The New York Rangers, although nearly 90 years old, are famous for their tumultuous history. They've only won the Stanley Cup four times, and the organization's 54-year dry spell between their two victories in 1940 and 1994 is still one of professional sports’ longest championship droughts.
The Rangers’ limited success has diluted an otherwise rich history. But looking back through time, one of the things about the Rangers that sticks out is that there weren't many great leaders. And seeing as strong leadership is a must if a team is to succeed in this league, it’s not surprising the organization has struggled.
The teams in Rangers history that have actually impressed are the ones commanded by a true leader. It’s no surprise that the three best captains the Rangers ever had played during the team’s inaugural seasons, the early '70s or in 1994.
Today we’ll highlight them and their contributions to the Rangers organization. Read on to explore a bit of the Blueshirts’ history.
Bill Cook was the first captain the New York Rangers ever had. When the Rangers joined the NHL for the 1926-27 season, it was Cook who led the way, not only in the dressing room, but also on the ice.
His 37 points in 44 games was tops in the league in that first season.

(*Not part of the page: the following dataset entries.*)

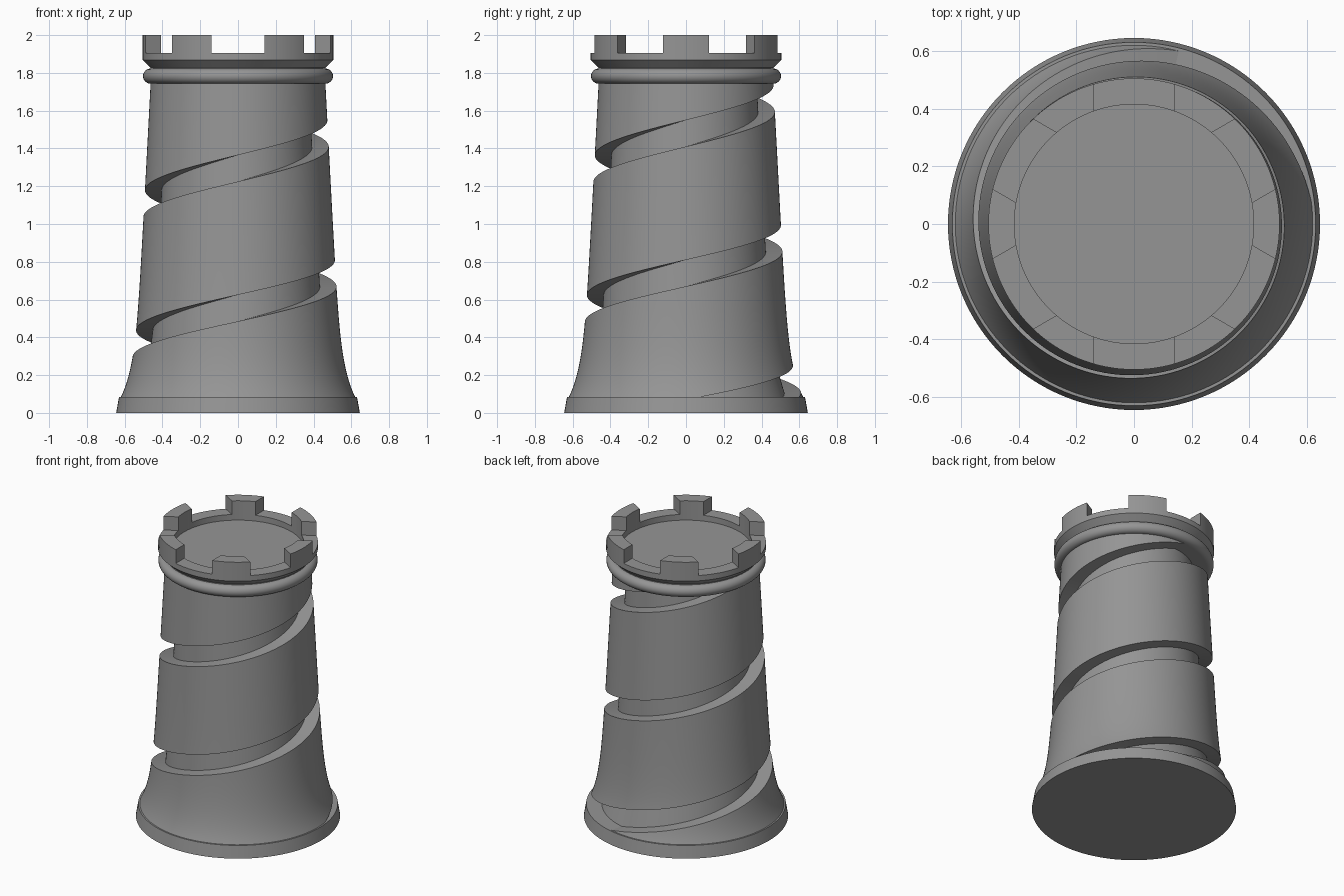
import bpy, bmesh, math

if "Cube" in bpy.data.objects:
    bpy.data.objects.remove(bpy.data.objects["Cube"])

SEG = 128
PITCH, GROOVE_W, GROOVE_D = 0.74, 0.14, 0.088
Z_LOW, Z_HIGH = 0.08, 1.76

stone = bpy.data.materials.new("grey stone")
stone.diffuse_color = (0.3, 0.3, 0.3, 1)
stone.use_nodes = True
stone.node_tree.nodes["Principled BSDF"].inputs["Base Color"].default_value = stone.diffuse_color


def finish(bm, name):
    """Merge, clean and turn a bmesh into an object."""
    bmesh.ops.remove_doubles(bm, verts=bm.verts, dist=1e-5)
    bmesh.ops.dissolve_degenerate(bm, edges=bm.edges, dist=1e-6)
    mesh = bpy.data.meshes.new(name)
    bm.to_mesh(mesh)
    bm.free()
    mesh.materials.append(stone)
    ob = bpy.data.objects.new(name, mesh)
    bpy.context.collection.objects.link(ob)
    return ob


def activate(ob):
    bpy.ops.object.select_all(action='DESELECT')
    ob.select_set(True)
    bpy.context.view_layer.objects.active = ob


def smooth(ob):
    activate(ob)
    bpy.ops.object.shade_smooth_by_angle(angle=math.radians(30))


def skin(bm, columns):
    """Bridge neighbouring columns of points with quads."""
    cols = [[bm.verts.new(p) for p in c] for c in columns]
    for a, b in zip(cols, cols[1:]):
        for j in range(len(a) - 1):
            bm.faces.new((a[j], b[j], b[j + 1], a[j + 1]))


def lathe(name, profile):
    bm = bmesh.new()
    angles = [2 * math.pi * (i % SEG) / SEG for i in range(SEG + 1)]
    skin(bm, [[(r * math.cos(t), r * math.sin(t), z) for r, z in profile]
              for t in angles])
    return finish(bm, name)


def body_radius(z):
    """Straight taper with a flare towards the foot."""
    return 0.518 - 0.053 * (z - 0.7) + 0.069 * math.exp(-6.2 * (z - 0.085))


# Foot disc
smooth(lathe("base", [(0, 0), (0.645, 0), (0.63, 0.085), (0, 0.085)]))

# Tower body: one helical strip that carries the spiral groove
ROWS = 24
section = [(GROOVE_D, 0), (GROOVE_D, GROOVE_W)]
section += [(0, GROOVE_W + (PITCH - GROOVE_W) * k / ROWS) for k in range(ROWS + 1)]
section += [(GROOVE_D, PITCH)]
columns = []
for i in range(-2 * SEG, 2 * SEG + 1):
    t = 2 * math.pi * (i % SEG) / SEG
    start = 0.485 + PITCH * (i / SEG + 0.25)
    col = []
    for depth, dz in section:
        z = min(max(start + dz, Z_LOW), Z_HIGH)
        r = body_radius(z) - depth
        col.append((r * math.cos(t), r * math.sin(t), z))
    columns.append(col)
bm = bmesh.new()
skin(bm, columns)
smooth(finish(bm, "spiral_body"))

# Crown: rounded ring, flared collar and parapet in one profile
ring = [(0.463 + 0.04 * math.cos(a), 1.783 + 0.04 * math.sin(a))
        for a in (math.pi * (k / 12 - 0.5) for k in range(13))]
crown = lathe("crown", [(0, 1.743)] + ring + [
    (0.463, 1.828), (0.505, 1.868), (0.505, 2.0),
    (0.415, 2.0), (0.415, 1.865), (0, 1.865)])

# Three bars cut the six gaps between the battlements
for k in range(3):
    bpy.ops.mesh.primitive_cube_add(size=1, location=(0, 0, 2.005),
                                    rotation=(0, 0, math.radians(30 + 60 * k)))
    bar = bpy.context.object
    bar.name = "gap_cutter"
    bar.scale = (1.4, 0.28, 0.2)
    bar.hide_render = True
    activate(crown)
    mod = crown.modifiers.new("gap", 'BOOLEAN')
    mod.operation = 'DIFFERENCE'
    mod.solver = 'EXACT'
    mod.object = bar
    bpy.ops.object.modifier_apply(modifier=mod.name)
    bpy.data.objects.remove(bar)
smooth(crown)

Cook’s partnership with his brother Bun and Frank Boucher proved to be one of the most potent in the league, and as a result, the Rangers reached the semifinals as a rookie organization.
Cook’s offensive production dropped in 1927-28, when he scored just 24 points in 43 games, but his leadership and playoff performance helped the Rangers raise the Stanley Cup in just their second season in the league.

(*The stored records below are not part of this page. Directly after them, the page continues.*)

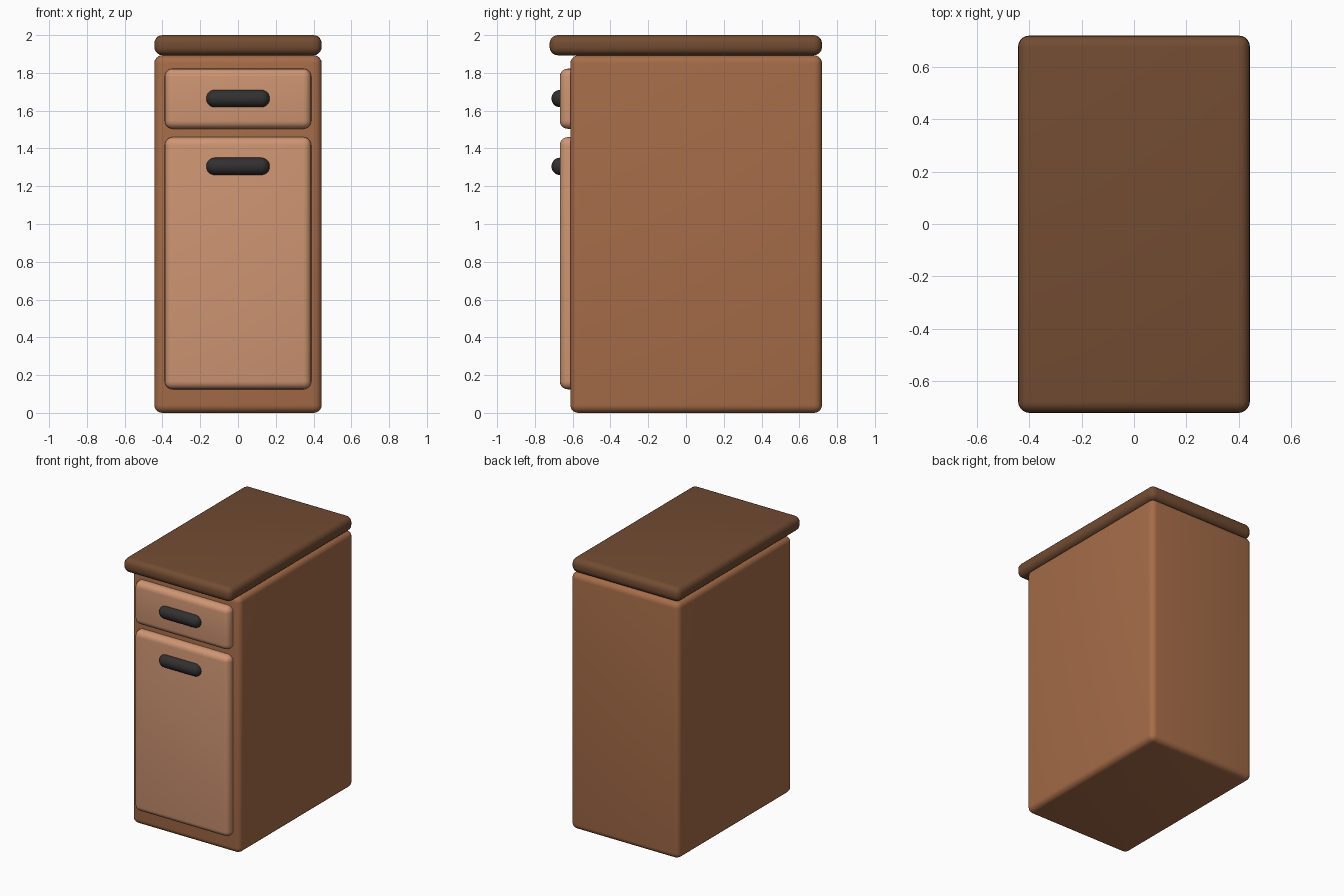
import bpy

if "Cube" in bpy.data.objects:
    bpy.data.objects.remove(bpy.data.objects["Cube"])


def material(name, rgb):
    mat = bpy.data.materials.new(name)
    mat.diffuse_color = (*rgb, 1.0)
    mat.use_nodes = True
    mat.node_tree.nodes["Principled BSDF"].inputs["Base Color"].default_value = mat.diffuse_color
    return mat


def rounded_box(name, lo, hi, radius, mat, segments=5):
    """Box between two corners with rounded edges and smooth shading."""
    centre = [(a + b) / 2 for a, b in zip(lo, hi)]
    bpy.ops.mesh.primitive_cube_add(size=1, location=centre)
    ob = bpy.context.object
    ob.name = name
    ob.scale = [b - a for a, b in zip(lo, hi)]
    bpy.ops.object.transform_apply(location=False, rotation=False, scale=True)
    ob.data.materials.append(mat)
    bevel = ob.modifiers.new("rounding", 'BEVEL')
    bevel.width = radius
    bevel.segments = segments
    bpy.ops.object.modifier_apply(modifier=bevel.name)
    bpy.ops.object.shade_smooth_by_angle(angle=0.7)
    return ob


wood = material("wood", (0.38, 0.15, 0.065))
light_wood = material("light_wood", (0.62, 0.30, 0.17))
dark_wood = material("dark_wood", (0.17, 0.072, 0.032))
black = material("black_handle", (0.03, 0.03, 0.03))

# Carcass and overhanging worktop
rounded_box("cabinet_body", (-0.443, -0.612, 0.005), (0.443, 0.72, 1.893), 0.042, wood)
rounded_box("worktop", (-0.443, -0.722, 1.893), (0.443, 0.72, 2.0), 0.044, dark_wood)
bpy.data.objects["cabinet_body"].location.z -= 0.0025
bpy.data.objects["cabinet_body"].scale.z = 1.893 / 1.888

# Drawer front and door, each with a half-sunk pill handle
for name, z0, z1, handle_z in (("drawer", 1.504, 1.822, 1.664),
                               ("door", 0.125, 1.46, 1.305)):
    rounded_box(name + "_front", (-0.388, -0.668, z0), (0.388, -0.557, z1),
                0.042, light_wood)
    rounded_box(name + "_handle", (-0.168, -0.712, handle_z - 0.046),
                (0.168, -0.62, handle_z + 0.046), 0.0455, black, 8)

Fast-forward to 1932-33, when Cook again led the league in points, this time with 51 in 48 games. But, even more impressively, Cook led the Rangers to their second Stanley Cup.
Cook is not only one of the most unique captains the Rangers ever had, but he is also one of the most special players the organization ever employed. Not only did he lead the Rangers to half of their Stanley Cup championships, but he’s also only one of two Rangers to ever lead the league in points, and he even did it twice.
Like Bill Cook, Vic Hadfield is one of the most talented forwards the team has ever employed. As a member of the GAG (goal-a-game) line in 1971-72—the first season Hadfield captained the team—alongside Jean Ratelle and Rod Gilbert, Hadfield became the first Ranger to ever score 50 goals in one season. His 50 tallies would remain the most in Rangers history until Adam Graves scored 52 in 1993-94.
Hadfield’s 106 points in the same season was also good for second most in Rangers history behind Ratelle’s 109, a milestone also achieved in 1971-72.
But personal achievement wasn’t all that was accomplished in that 1971-72 season. The Rangers finished the year in second place with 109 points and then stormed to the Stanley Cup Final. They eventually lost to the regular-season champion Boston Bruins in six games.
The next season, the Rangers again eclipsed the 100-point mark during the regular season. They also made another run in the playoffs, but this time only to the semifinals.
1973-74 was the worst of the three season with Hadfield at the helm; the Rangers finished the year with 94 points but failed again to move past the semifinals.
Although Hadfield’s offensive numbers tailed off after the 1971-72 season—which was the main reason he was traded after the 1973-74 season—Hadfield captained one of the most dangerous teams in the organization’s history.
He’s called the Messiah for a reason.
Mark Messier’s move from Edmonton to New York was somewhat prophetic. After leading the Oilers to their first Stanley Cup since they traded Wayne Gretzky in 1989-90, Messier was ready to take on another challenge: ending the Rangers’ 50-year Stanley Cup drought.
He was immediately named captain and then proceeded to take the NHL by storm. In 1991-92, he turned the Rangers into regular-season champs and even picked up his second Hart Trophy as league MVP. Although Messier’s performance that season was nothing short of dominant, the Rangers stumbled in the second round of the playoffs, losing to the eventual champions, the Pittsburgh Penguins.
1992-92 was a disaster. The Rangers were the sixth-worst team in the league and missed the playoffs by a wide margin. It was the first time in Messier’s career he missed the playoffs, and although he still managed to score 91 points, the season was a complete failure.
If anything, the taste of failure motivated Messier. The next season the Rangers went on to win the President’s Trophy once again and eventually the Stanley Cup. Messier broke the curse of 1940, and as a result, he will forever be immortalized not only as a Ranger, but also as a New Yorker.